Records drawn from a dataset:
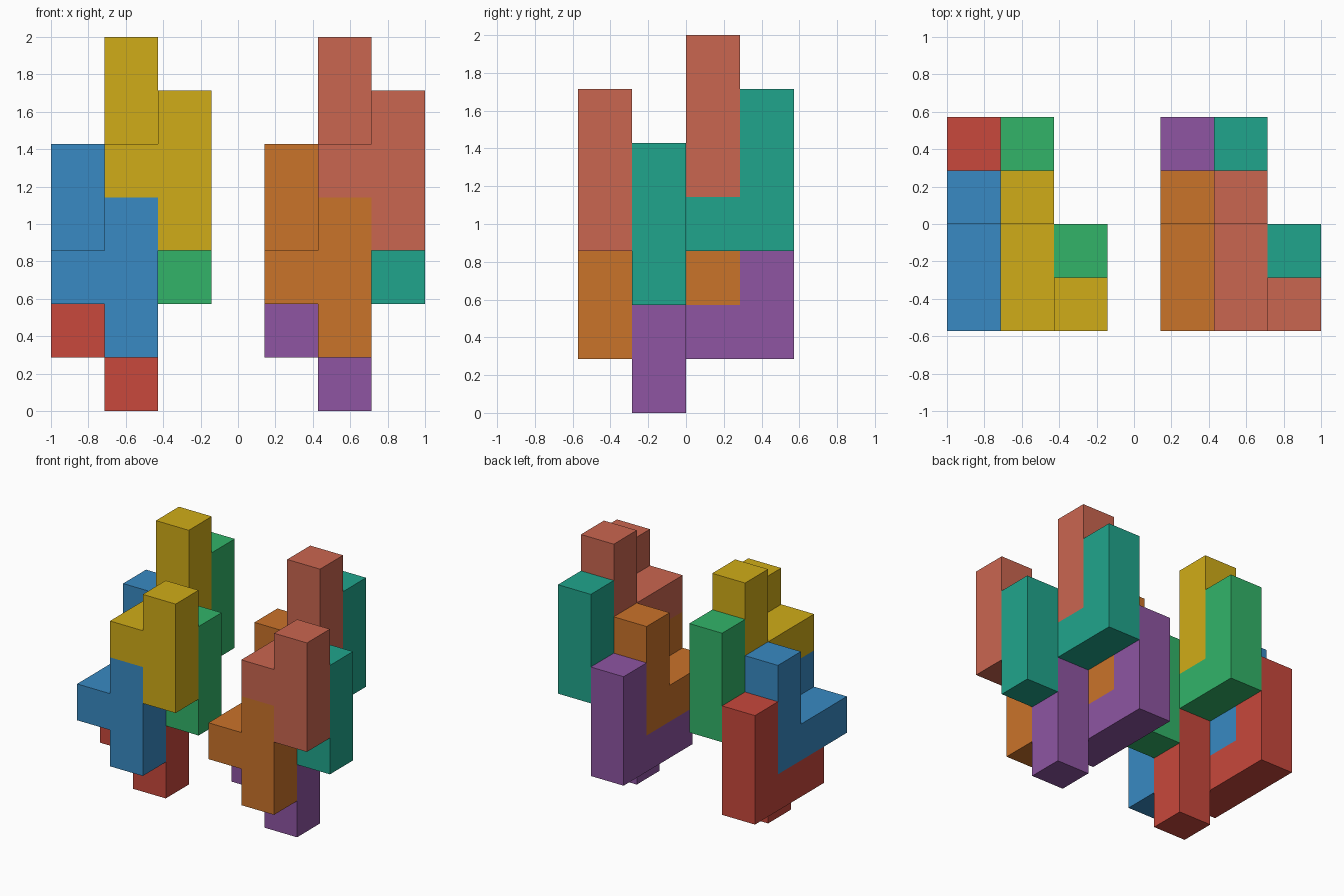
import bpy, bmesh
from mathutils import Vector

if "Cube" in bpy.data.objects:
    bpy.data.objects.remove(bpy.data.objects["Cube"])

U = 2 / 7  # size of one cube cell

# One interlocking piece: rear upright, floor bar running forward, front post at the right
CELLS = {(0, 2, 0), (0, 2, 1), (0, 2, 2), (0, 1, 0), (0, 0, 0),
         (1, 0, -1), (1, 0, 0), (1, 0, 1)}


def srgb(r, g, b):
    return [((c / 255 + 0.055) / 1.055) ** 2.4 for c in (r, g, b)] + [1.0]


def make_piece(name, offset, colour):
    """Outer skin of the cell cluster, with coplanar faces merged."""
    bm = bmesh.new()
    for cell in CELLS:
        for axis in range(3):
            for side in (-1, 1):
                n = Vector((0, 0, 0))
                n[axis] = side
                near = tuple(int(a + b) for a, b in zip(cell, n))
                if near in CELLS:
                    continue
                a, b = Vector((0, 0, 0)), Vector((0, 0, 0))
                a[(axis + 1) % 3] = 0.5
                b[(axis + 2) % 3] = 0.5 * side
                mid = Vector(cell) + Vector((0.5, 0.5, 0.5)) + n * 0.5
                bm.faces.new([bm.verts.new((mid + p) * U)
                              for p in (-a - b, a - b, a + b, b - a)])
    bmesh.ops.remove_doubles(bm, verts=bm.verts, dist=1e-4)
    bmesh.ops.dissolve_limit(bm, angle_limit=0.01, verts=bm.verts, edges=bm.edges)
    bmesh.ops.recalc_face_normals(bm, faces=bm.faces)
    mesh = bpy.data.meshes.new(name)
    bm.to_mesh(mesh)
    bm.free()
    mat = bpy.data.materials.new(name + "_colour")
    mat.diffuse_color = srgb(*colour)
    mat.use_nodes = True
    mat.node_tree.nodes["Principled BSDF"].inputs["Base Color"].default_value = mat.diffuse_color
    mesh.materials.append(mat)
    obj = bpy.data.objects.new(name, mesh)
    obj.location = [o * U for o in offset]
    bpy.context.collection.objects.link(obj)


# Position of each piece inside a cluster, in cells
PLACES = [("lower_back", (0, 1, 1)), ("lower_front", (0, 0, 2)),
          ("upper_back", (1, 1, 3)), ("upper_front", (1, 0, 4))]

# Two identical clusters side by side, each with its own colours
CLUSTERS = [("left", 0, [(200, 72, 60), (56, 138, 195), (50, 180, 105), (208, 172, 24)]),
            ("right", 4, [(142, 85, 162), (202, 115, 42), (32, 165, 140), (202, 102, 80)])]

for side, shift, colours in CLUSTERS:
    for (part, (x, y, z)), colour in zip(PLACES, colours):
        make_piece(f"{side}_{part}_piece", (x + shift - 3.5, y - 2, z), colour)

WORK ORDER ▸ The total wanted is the number of lines in the entries above that contain "colours". Give it alone.

WRITTEN RESPONSE ▸ 3